Monday, May 27, 2013

"Made in the USA: The 30 Day Journey" Review

A few weeks ago, Josh Miller gave me a copy of his new documentary "Made in the USA: The 30 Day Journey" to watch and review. Josh has been a vocal advocate in the Made in America Movement and a great supporter of my blog. I was, of course, intrigued to watch about his journey and see how it all panned out. Beyond that, though, I wasn't sure what to expect. I must say that I underestimated what I was about to watch.

Here's the thing: you make a movie about spending 30 days traveling across the country and using only American-made products, I think it's going to be straight forward. I'm going to learn about all these great products and companies that I didn't know about; it's going to be informative. I think, hey, this guy's going to show me how it's done. And then you see that it's not so easy and there are some stumbling points.

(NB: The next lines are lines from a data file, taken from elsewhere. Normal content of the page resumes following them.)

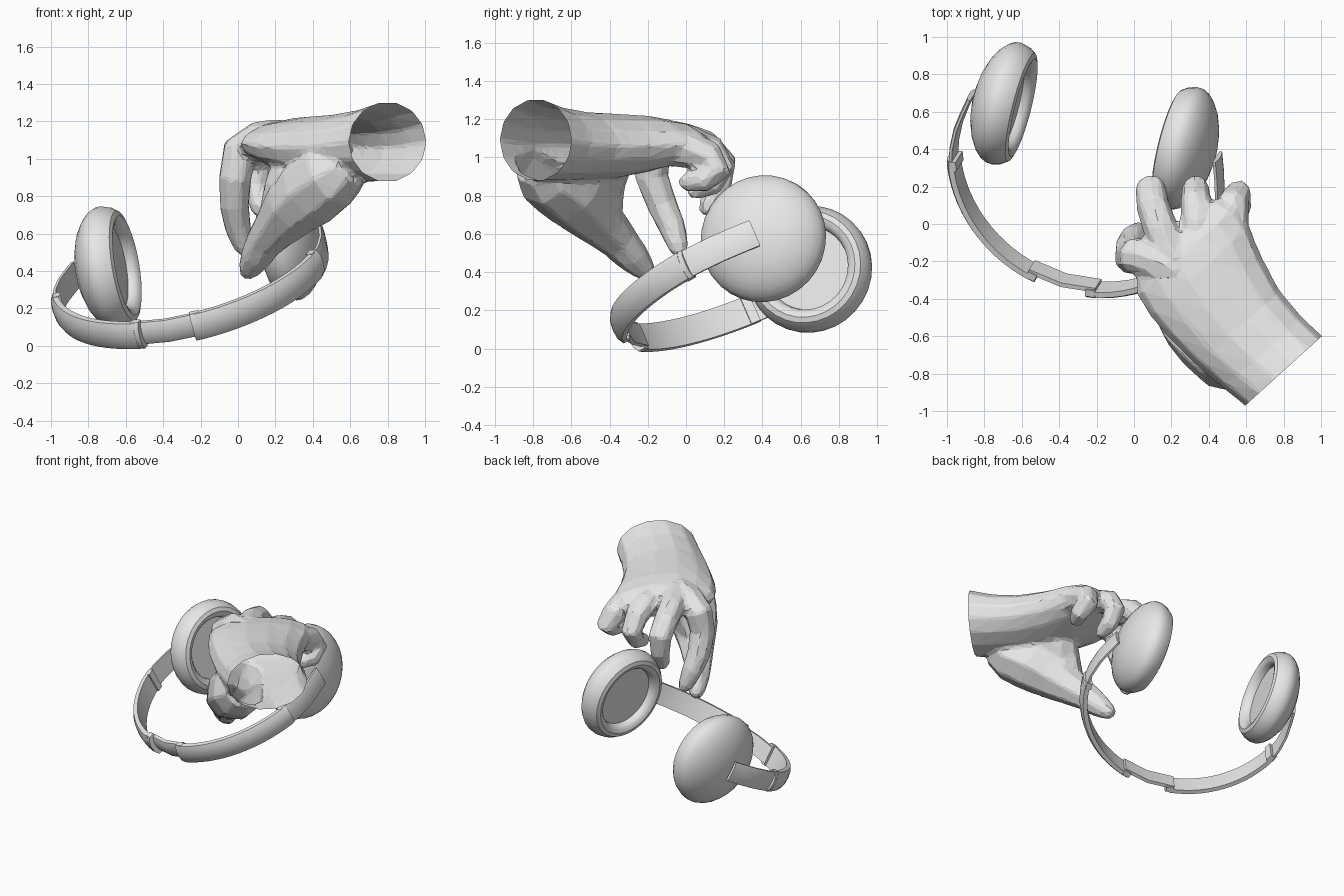
import bpy, bmesh
from math import sin, cos, pi, radians
from mathutils import Vector

if "Cube" in bpy.data.objects:
    bpy.data.objects.remove(bpy.data.objects["Cube"])

grey = bpy.data.materials.new("plain_grey")
grey.use_nodes = True
grey.diffuse_color = (0.8, 0.8, 0.8, 1)
grey.node_tree.nodes["Principled BSDF"].inputs["Base Color"].default_value = (0.8, 0.8, 0.8, 1)


def select_only(objects):
    bpy.ops.object.select_all(action="DESELECT")
    for obj in objects:
        obj.select_set(True)
    bpy.context.view_layer.objects.active = objects[0]


def loft(name, rings, smooth=False):
    """Skin a list of closed rings into one capped object."""
    bm = bmesh.new()
    loops = [[bm.verts.new(p) for p in ring] for ring in rings]
    n = len(loops[0])
    for a, b in zip(loops, loops[1:]):
        for i in range(n):
            j = (i + 1) % n
            bm.faces.new((a[i], a[j], b[j], b[i]))
    bm.faces.new(loops[0][::-1])
    bm.faces.new(loops[-1])
    bmesh.ops.recalc_face_normals(bm, faces=bm.faces)
    mesh = bpy.data.meshes.new(name)
    bm.to_mesh(mesh)
    bm.free()
    mesh.materials.append(grey)
    obj = bpy.data.objects.new(name, mesh)
    bpy.context.collection.objects.link(obj)
    if smooth:
        select_only([obj])
        bpy.ops.object.shade_smooth_by_angle(angle=radians(35))
    return obj


def oval(centre, side, up, a, b, n):
    return [centre + side * a * cos(2 * pi * i / n) + up * b * sin(2 * pi * i / n)
            for i in range(n)]


# Headphone frame: U runs through both cups, V points to the band's crown
U = Vector((0.955, -0.24, 0.16)).normalized()
V = Vector((-0.1, -0.9, -0.425))
V = (V - U * V.dot(U)).normalized()
W = U.cross(V)
ORIGIN = Vector((-0.21, 0.525, 0.494))


def place(u, v):
    return ORIGIN + U * u + V * v


# Ear cups: (offset along the axis, radius), recessed pad, cushion, dome
cup_profile = [(-0.06, 0.02), (-0.06, 0.22), (-0.09, 0.225), (-0.112, 0.245),
               (-0.12, 0.27), (-0.11, 0.298), (-0.075, 0.322), (-0.03, 0.335),
               (0.0, 0.333), (0.03, 0.318), (0.065, 0.285),
               (0.1, 0.23), (0.127, 0.16), (0.144, 0.08), (0.148, 0.02)]
for name, side in (("left_ear_cup", 1), ("right_ear_cup", -1)):
    loft(name, [oval(place(side * (0.52 + t), 0), V, W, r, r, 32)
                for t, r in cup_profile], smooth=True)


# Headband pieces: flat inside, gently domed outside
def band_piece(name, points, half_width, thickness):
    rings = []
    for i, (u, v) in enumerate(points):
        a, b = points[max(i - 1, 0)], points[min(i + 1, len(points) - 1)]
        tangent = (U * (b[0] - a[0]) + V * (b[1] - a[1])).normalized()
        out = tangent.cross(W)
        if out.dot(U * u + V * (v - 0.2)) < 0:
            out = -out
        c = place(u, v)
        section = [(-1, -0.5), (1, -0.5), (1, 0.1), (0.6, 0.4), (0, 0.5), (-0.6, 0.4), (-1, 0.1)]
        rings.append([c + W * (half_width * x) + out * (thickness * y) for x, y in section])
    loft(name, rings, smooth=True)


def arc(start, end, steps, radius=0.755):
    angles = [radians(start + (end - start) * i / steps) for i in range(steps + 1)]
    return [(radius * cos(t), 0.215 + radius * sin(t)) for t in angles]


for name, side in (("left", 1), ("right", -1)):
    arm = [(0.69, 0.0), (0.715, 0.1), (0.735, 0.2), (0.74, 0.32), (0.727, 0.42)]
    band_piece(name + "_arm", [(side * u, v) for u, v in arm], 0.074, 0.025)
band_piece("left_band", arc(15, 79, 14), 0.076, 0.05)
band_piece("right_band", arc(105, 165, 14), 0.076, 0.05)
band_piece("centre_link", arc(77, 107, 2, 0.73), 0.064, 0.04)
for name, angle in (("left_arm_joint", 15), ("right_arm_joint", 165),
                    ("left_link_joint", 79), ("right_link_joint", 105)):
    band_piece(name, arc(angle - 2, angle + 2, 2, 0.748), 0.078, 0.062)

# Palm and wrist: (x, y, z, half width, half height)
SIDE, UP = Vector((0.74, 0.67, 0)).normalized(), Vector((0, 0, 1))
palm = [(0.86, -0.85, 1.1, 0.28, 0.215), (0.8, -0.785, 1.09, 0.28, 0.215),
        (0.69, -0.69, 1.07, 0.285, 0.195),
        (0.56, -0.56, 1.06, 0.3, 0.18), (0.44, -0.4, 1.06, 0.33, 0.17),
        (0.35, -0.25, 1.07, 0.36, 0.15), (0.28, -0.14, 1.08, 0.355, 0.12),
        (0.23, -0.06, 1.07, 0.3, 0.08)]
hand_parts = [loft("hand", [oval(Vector(p[:3]), SIDE, UP, p[3], p[4], 14) for p in palm])]


# Fingers: tubes along joints, each joint (x, y, z, radius)
def finger(name, joints, sides=8):
    pts = [Vector(j[:3]) for j in joints]
    radii = [j[3] for j in joints]
    tip = (pts[-1] - pts[-2]).normalized()
    pts.append(pts[-1] + tip * radii[-1] * 0.8)
    radii.append(radii[-1] * 0.6)
    rings, normal, last = [], None, None
    for i, p in enumerate(pts):
        t = (pts[min(i + 1, len(pts) - 1)] - pts[max(i - 1, 0)]).normalized()
        if normal is None:
            normal = t.orthogonal().normalized()
        else:
            normal = last.rotation_difference(t) @ normal
        last = t
        rings.append(oval(p, normal, t.cross(normal), radii[i], radii[i], sides))
    hand_parts.append(loft(name, rings))


finger("thumb", [(0.6, -0.79, 0.98, 0.13), (0.51, -0.72, 0.92, 0.19), (0.39, -0.6, 0.83, 0.2),
                 (0.29, -0.52, 0.74, 0.17), (0.21, -0.43, 0.64, 0.13),
                 (0.145, -0.35, 0.56, 0.105), (0.1, -0.28, 0.48, 0.09),
                 (0.06, -0.215, 0.41, 0.062)])
finger("thumb_web", [(0.42, -0.46, 1.0, 0.15), (0.32, -0.45, 0.92, 0.16),
                     (0.27, -0.46, 0.82, 0.14), (0.22, -0.44, 0.7, 0.11)])
finger("index_finger", [(0.22, -0.25, 1.09, 0.125), (0.1, -0.19, 1.09, 0.11),
                        (0.01, -0.17, 1.04, 0.102), (-0.015, -0.18, 0.9, 0.092),
                        (-0.02, -0.125, 0.75, 0.083), (0.0, -0.07, 0.63, 0.074),
                        (0.03, -0.04, 0.53, 0.056)])
finger("middle_finger", [(0.22, -0.2, 1.1, 0.11), (0.14, -0.02, 1.09, 0.095),
                         (0.1, 0.1, 1.055, 0.09), (0.09, 0.185, 0.97, 0.085),
                         (0.1, 0.17, 0.85, 0.072), (0.12, 0.12, 0.74, 0.058)])
finger("ring_finger", [(0.36, -0.13, 1.09, 0.11), (0.34, 0.02, 1.08, 0.09),
                       (0.33, 0.13, 1.035, 0.083), (0.33, 0.19, 0.95, 0.076),
                       (0.33, 0.13, 0.86, 0.066), (0.33, 0.05, 0.83, 0.053)])
finger("little_finger", [(0.49, -0.12, 1.06, 0.11), (0.52, 0.02, 1.04, 0.097),
                         (0.53, 0.12, 1.0, 0.087), (0.555, 0.165, 0.93, 0.077),
                         (0.565, 0.09, 0.88, 0.067), (0.53, 0.01, 0.87, 0.053)])

# Fuse the hand into one skin and reduce it to facets
select_only(hand_parts)
bpy.ops.object.join()
hand = bpy.context.view_layer.objects.active
fuse = hand.modifiers.new("fuse", "REMESH")
fuse.mode = "VOXEL"
fuse.voxel_size = 0.018
soften = hand.modifiers.new("soften", "SMOOTH")
soften.iterations = 3
facet = hand.modifiers.new("facet", "DECIMATE")
facet.ratio = 0.08
for modifier in ("fuse", "soften", "facet"):
    bpy.ops.object.modifier_apply(modifier=modifier)

# Cut the wrist open
bm = bmesh.new()
bm.from_mesh(hand.data)
bmesh.ops.bisect_plane(bm, geom=bm.verts[:] + bm.edges[:] + bm.faces[:], clear_outer=True,
                       plane_co=Vector((0.8, -0.785, 1.09)), plane_no=SIDE.cross(UP))
for face in bm.faces:
    face.smooth = False
bm.to_mesh(hand.data)
bm.free()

How do you do simple things like brush your teeth or eat or take a shower or any of that normal stuff when a lot of things are just not made in the States anymore? You know, it's sometimes hard even for the guy making a movie about stuff made in the USA. It makes me realize just how complicated and intricate American manufacturing and American consumerism really is.

In fact, I did learn a thing or two about American products. Josh has some great interviews with companies across the U.S. spanning lots of different industries: All American Clothing Co., Art Flo, Bullet Blues Custom Apparel, k'NEX, NOLA Brewery, Sun & Earth, and Three Dots. Josh's positive spin on what is being manufactured in the U.S. now and what is doing well was refreshing. It's great to learn directly from business owners the reasons that they have decided to stay an American-made company and why offshoring isn't appealing to them. Again and again, I'm finding it nice to hear from people that it is possible to produce a US-made product, to do it well, and to make a profit.

The documentary also touches on the impact that politics and historical events have had on U.S. manufacturing, both on a national level and well as on Small-Town USA. In areas where manufacturing was a key source of employment, for example, a company's decision to move elsewhere affects the local residents even more profoundly. Yet again, however, Josh turns the conversation into a positive one. The movie highlights ways in which longtime running companies are adapting to survive in this economy (by teaming up with new businesses), how the U.S. can still make a comeback (with entrepreneurship), and how there are even current domestic industries that are growing (beer!).

It gives me hope.

I'm not going to spoil all the good stuff. You can watch for yourself. Luckily, "Made in the USA: The 30 Day Journey" is now available for digital download on Chill for $4.99. 

If you liked what you read today, stay tuned for tomorrow's post: An Interview with Josh Miller.

9/30/2014 Update -- Now available on iTunes: "Made in the USA: The 30 Day Journey"

(Photos courtesy of Josh Miller.)


  1. I like that you can download the movie, but I still think it would have a bigger effect if it toured across the United States in theatres. -Jack A

    1. Jack, Josh does have plans for some limited screenings at various theaters in the U.S. The theatrical debut is set for July 4th in Ripley, WV. You can follow along with future theater screenings at his Facebook page: